Health | Local | Vital Signs

PSU Study: Patients More Hopeful When Communication Effective

OPB | Oct. 31, 2012 11:48 a.m. | Updated: June 7, 2013 10:22 a.m. | Portland

Contributed By:

Part of Series:

Being diagnosed with cancer is a traumatic experience. But a new study out of Portland State University shows patients can be more “hopeful” if they actively participate in their treatment — and if they find doctors who communicate well. 

Oregon Health Authority

PSU communications professor Jeffrey Robinson videotaped consultations between surgeons and about 150 women who’d just been diagnosed with breast cancer. He then surveyed the patients to measure their level of satisfaction. Robinson says satisfaction increased when the surgeon presented news as good or encouraging, and when the patient asserted her treatment preferences.        

He explained, “The more that patients exert agency over their care, the more they express what they do and don’t want, the better things are going to be for them.”
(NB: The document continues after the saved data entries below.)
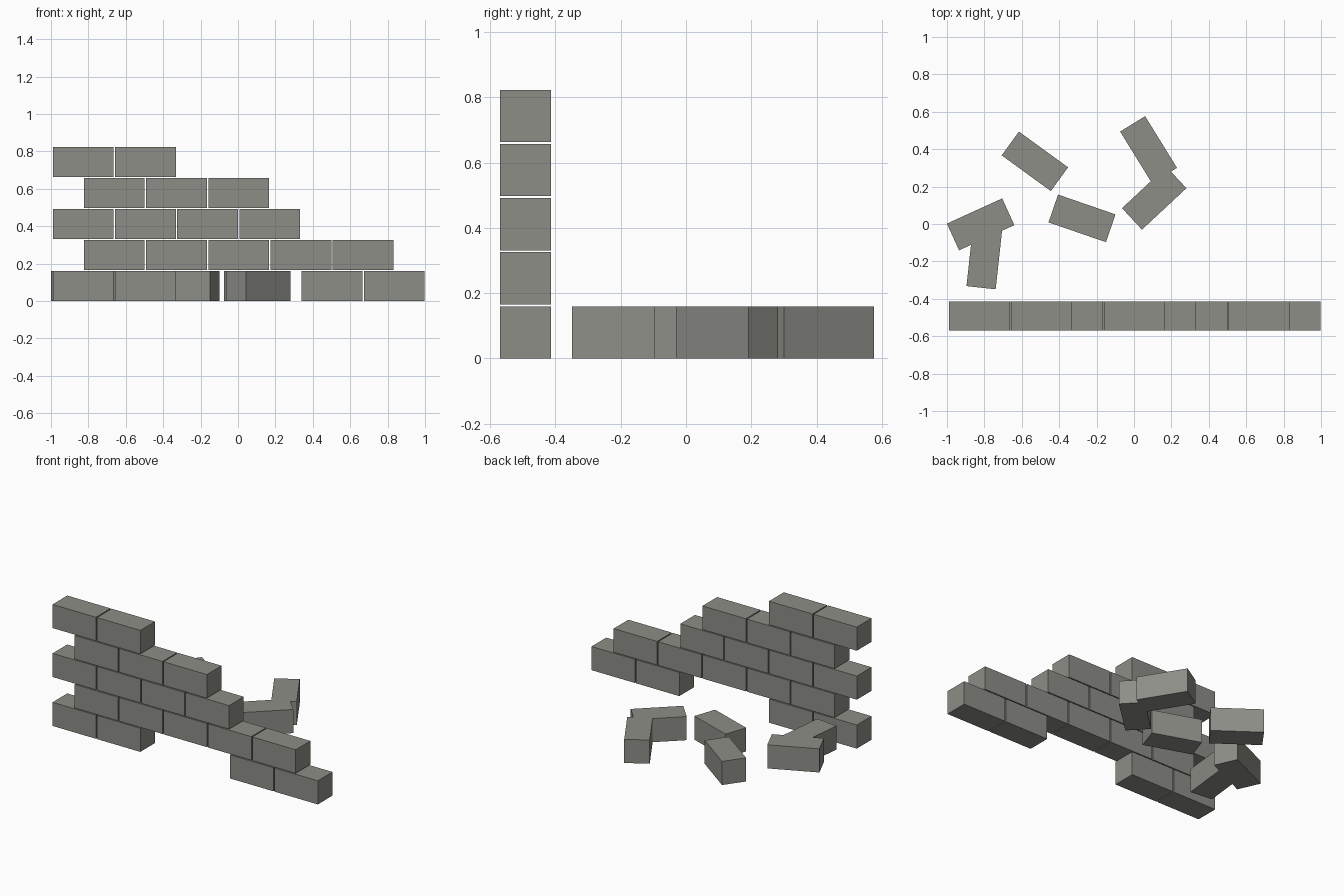
import bpy
from math import radians

if "Cube" in bpy.data.objects:
    bpy.data.objects.remove(bpy.data.objects["Cube"], do_unlink=True)

LENGTH, DEPTH, HEIGHT = 0.325, 0.157, 0.16
PITCH, COURSE = 0.3325, 0.1657
WALL_Y = -0.492

stone = bpy.data.materials.new("stone_grey")
stone.use_nodes = True
colour = (0.27, 0.27, 0.245, 1)
stone.diffuse_color = colour
bsdf = next(n for n in stone.node_tree.nodes if n.type == "BSDF_PRINCIPLED")
bsdf.inputs["Base Color"].default_value = colour
bsdf.inputs["Roughness"].default_value = 0.9


def brick(name, x, y, z=0.0, angle=0.0):
    """One block resting at height z, turned by angle degrees."""
    bpy.ops.mesh.primitive_cube_add(size=1, location=(x, y, z + HEIGHT / 2),
                                    rotation=(0, 0, radians(angle)))
    ob = bpy.context.object
    ob.name = name
    ob.scale = (LENGTH, DEPTH, HEIGHT)
    ob.data.materials.append(stone)


# Standing wall: slots filled in each course, odd courses shifted half a brick
courses = [(0, 1, 4, 5), range(5), range(4), range(3), range(2)]
for row, slots in enumerate(courses):
    start = -0.8275 + (row % 2) * PITCH / 2
    for slot in slots:
        brick(f"wall_brick_{row}_{slot}", start + slot * PITCH, WALL_Y, row * COURSE)

# Fallen bricks lying behind the wall: x, y, turn
fallen = [
    (-0.53, 0.335, -36),
    (-0.278, 0.03, -19),
    (0.078, 0.397, -58.3),
    (0.108, 0.138, 43),
    (-0.82, -0.002, 24.5),
    (-0.80, -0.179, 83.8),
]
for i, (x, y, angle) in enumerate(fallen):
    brick(f"fallen_brick_{i}", x, y, 0, angle)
The study was partially funded by the National Cancer Institute and is scheduled to be published in the Journal of Clinical Oncology.

Robinson is planning a follow-up study to see whether a patient’s hopefulness translates into better clinical outcomes.
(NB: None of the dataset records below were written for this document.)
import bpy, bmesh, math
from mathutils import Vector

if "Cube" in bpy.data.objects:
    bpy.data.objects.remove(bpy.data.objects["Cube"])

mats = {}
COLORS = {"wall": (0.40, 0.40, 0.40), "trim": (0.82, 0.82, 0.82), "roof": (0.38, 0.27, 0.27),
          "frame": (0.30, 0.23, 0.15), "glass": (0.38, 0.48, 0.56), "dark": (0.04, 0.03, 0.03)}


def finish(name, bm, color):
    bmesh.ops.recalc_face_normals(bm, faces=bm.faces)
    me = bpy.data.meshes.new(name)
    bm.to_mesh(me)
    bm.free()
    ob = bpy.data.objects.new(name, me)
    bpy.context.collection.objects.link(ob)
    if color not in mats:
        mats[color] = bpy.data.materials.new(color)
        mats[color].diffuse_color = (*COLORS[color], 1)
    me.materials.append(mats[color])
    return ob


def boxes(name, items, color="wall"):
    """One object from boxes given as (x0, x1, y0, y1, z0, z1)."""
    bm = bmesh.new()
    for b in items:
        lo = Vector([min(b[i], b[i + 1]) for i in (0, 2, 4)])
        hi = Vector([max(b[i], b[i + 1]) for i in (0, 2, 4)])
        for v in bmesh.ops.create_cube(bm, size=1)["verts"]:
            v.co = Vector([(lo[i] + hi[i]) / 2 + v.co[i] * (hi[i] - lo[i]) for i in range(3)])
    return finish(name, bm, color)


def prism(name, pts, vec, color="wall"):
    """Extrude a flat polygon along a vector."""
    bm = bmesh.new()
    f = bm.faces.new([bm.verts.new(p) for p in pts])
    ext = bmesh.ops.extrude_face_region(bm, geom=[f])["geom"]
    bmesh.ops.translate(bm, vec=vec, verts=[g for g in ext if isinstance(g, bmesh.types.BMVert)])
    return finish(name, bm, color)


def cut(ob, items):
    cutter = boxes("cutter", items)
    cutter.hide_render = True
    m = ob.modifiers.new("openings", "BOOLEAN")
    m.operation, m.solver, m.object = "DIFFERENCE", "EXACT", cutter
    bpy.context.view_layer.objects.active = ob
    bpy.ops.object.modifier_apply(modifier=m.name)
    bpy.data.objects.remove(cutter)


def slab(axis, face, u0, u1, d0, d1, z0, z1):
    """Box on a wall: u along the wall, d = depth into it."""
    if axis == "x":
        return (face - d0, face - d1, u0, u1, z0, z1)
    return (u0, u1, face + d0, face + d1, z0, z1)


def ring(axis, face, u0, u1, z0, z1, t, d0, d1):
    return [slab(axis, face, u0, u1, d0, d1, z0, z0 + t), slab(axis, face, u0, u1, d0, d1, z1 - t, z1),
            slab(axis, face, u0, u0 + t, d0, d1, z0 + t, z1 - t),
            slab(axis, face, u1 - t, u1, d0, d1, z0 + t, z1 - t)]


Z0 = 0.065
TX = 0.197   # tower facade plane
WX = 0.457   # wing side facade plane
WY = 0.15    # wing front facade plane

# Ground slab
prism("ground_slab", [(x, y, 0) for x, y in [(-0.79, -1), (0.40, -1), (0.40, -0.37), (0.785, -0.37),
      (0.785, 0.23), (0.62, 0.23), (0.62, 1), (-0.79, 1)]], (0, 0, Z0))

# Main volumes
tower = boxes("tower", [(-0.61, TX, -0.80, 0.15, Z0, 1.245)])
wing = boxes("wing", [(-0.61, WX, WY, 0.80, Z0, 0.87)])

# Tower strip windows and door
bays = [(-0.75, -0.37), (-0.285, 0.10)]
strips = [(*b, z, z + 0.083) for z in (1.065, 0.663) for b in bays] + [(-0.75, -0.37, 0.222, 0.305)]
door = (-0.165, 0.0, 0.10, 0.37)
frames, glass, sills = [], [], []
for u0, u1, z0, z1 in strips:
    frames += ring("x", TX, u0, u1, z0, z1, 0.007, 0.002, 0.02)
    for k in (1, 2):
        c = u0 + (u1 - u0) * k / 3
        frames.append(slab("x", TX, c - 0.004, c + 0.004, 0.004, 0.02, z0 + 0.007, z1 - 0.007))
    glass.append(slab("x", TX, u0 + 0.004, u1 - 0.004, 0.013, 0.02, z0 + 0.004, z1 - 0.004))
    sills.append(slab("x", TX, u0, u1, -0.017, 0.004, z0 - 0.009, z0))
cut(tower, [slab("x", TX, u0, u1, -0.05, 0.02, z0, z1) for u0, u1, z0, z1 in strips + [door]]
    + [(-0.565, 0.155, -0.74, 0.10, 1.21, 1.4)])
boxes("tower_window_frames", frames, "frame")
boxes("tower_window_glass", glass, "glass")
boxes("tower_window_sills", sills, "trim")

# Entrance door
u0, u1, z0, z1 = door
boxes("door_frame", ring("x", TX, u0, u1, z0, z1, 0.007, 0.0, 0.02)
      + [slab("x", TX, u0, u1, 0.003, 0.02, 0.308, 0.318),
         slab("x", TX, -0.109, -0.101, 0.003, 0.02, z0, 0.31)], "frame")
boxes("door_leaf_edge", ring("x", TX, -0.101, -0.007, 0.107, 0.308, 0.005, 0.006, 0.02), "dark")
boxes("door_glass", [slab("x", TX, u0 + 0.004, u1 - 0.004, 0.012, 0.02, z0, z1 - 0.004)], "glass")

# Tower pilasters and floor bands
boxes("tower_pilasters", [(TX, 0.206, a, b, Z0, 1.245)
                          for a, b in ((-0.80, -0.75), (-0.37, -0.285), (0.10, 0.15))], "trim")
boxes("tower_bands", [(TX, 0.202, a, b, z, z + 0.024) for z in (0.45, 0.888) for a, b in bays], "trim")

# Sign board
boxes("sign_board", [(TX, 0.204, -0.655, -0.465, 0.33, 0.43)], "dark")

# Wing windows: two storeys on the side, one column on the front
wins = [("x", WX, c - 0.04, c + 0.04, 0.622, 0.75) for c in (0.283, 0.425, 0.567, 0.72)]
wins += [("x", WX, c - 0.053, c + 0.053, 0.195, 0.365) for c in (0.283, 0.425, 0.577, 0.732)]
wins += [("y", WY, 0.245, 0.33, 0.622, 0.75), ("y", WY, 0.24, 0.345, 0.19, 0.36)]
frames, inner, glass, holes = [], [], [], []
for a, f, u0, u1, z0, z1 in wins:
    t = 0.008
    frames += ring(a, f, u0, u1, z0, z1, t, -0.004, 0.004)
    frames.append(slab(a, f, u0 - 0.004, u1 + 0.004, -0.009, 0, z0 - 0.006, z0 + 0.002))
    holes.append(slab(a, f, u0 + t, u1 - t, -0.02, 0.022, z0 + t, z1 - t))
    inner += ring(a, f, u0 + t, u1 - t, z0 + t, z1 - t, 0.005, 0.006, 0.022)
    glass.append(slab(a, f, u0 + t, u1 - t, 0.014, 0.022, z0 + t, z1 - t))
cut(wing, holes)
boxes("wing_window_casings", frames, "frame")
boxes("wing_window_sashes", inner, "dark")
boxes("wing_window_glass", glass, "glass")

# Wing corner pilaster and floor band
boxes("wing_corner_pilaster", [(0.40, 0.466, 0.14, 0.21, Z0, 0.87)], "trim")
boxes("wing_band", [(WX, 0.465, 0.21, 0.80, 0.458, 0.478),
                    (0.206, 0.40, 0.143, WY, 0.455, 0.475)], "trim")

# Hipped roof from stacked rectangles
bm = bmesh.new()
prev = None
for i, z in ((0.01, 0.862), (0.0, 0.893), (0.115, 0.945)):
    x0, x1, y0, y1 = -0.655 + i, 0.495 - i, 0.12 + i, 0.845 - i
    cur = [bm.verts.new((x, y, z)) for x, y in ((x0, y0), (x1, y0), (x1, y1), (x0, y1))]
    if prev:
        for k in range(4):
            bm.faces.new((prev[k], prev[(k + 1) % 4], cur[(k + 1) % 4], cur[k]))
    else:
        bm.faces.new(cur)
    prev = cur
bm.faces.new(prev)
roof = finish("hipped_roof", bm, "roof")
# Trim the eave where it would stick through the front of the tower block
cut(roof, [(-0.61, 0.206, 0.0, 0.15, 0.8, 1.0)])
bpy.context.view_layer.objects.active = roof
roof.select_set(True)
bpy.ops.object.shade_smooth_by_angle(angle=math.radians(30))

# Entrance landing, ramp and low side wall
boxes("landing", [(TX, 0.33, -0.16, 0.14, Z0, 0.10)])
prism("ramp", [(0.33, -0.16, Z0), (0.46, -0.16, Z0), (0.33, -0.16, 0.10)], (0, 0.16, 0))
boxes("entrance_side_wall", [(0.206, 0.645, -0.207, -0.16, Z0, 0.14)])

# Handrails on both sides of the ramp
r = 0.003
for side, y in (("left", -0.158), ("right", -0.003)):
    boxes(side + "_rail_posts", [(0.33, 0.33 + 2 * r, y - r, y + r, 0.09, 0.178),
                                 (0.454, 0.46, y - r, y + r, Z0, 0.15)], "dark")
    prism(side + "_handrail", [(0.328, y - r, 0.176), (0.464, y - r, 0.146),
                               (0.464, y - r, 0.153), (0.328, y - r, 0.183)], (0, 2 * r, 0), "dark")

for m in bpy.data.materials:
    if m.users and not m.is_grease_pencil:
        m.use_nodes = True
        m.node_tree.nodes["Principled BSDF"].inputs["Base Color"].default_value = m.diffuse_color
older
« OHSU Unveils A Potential Breakthrough In Gene Therapy

newer
Study Finds Oregonians Shun Antibiotics »

Comments

blog comments powered by Disqus
Thanks to our Sponsors:
become a sponsor
Thanks to our Sponsors
become a sponsor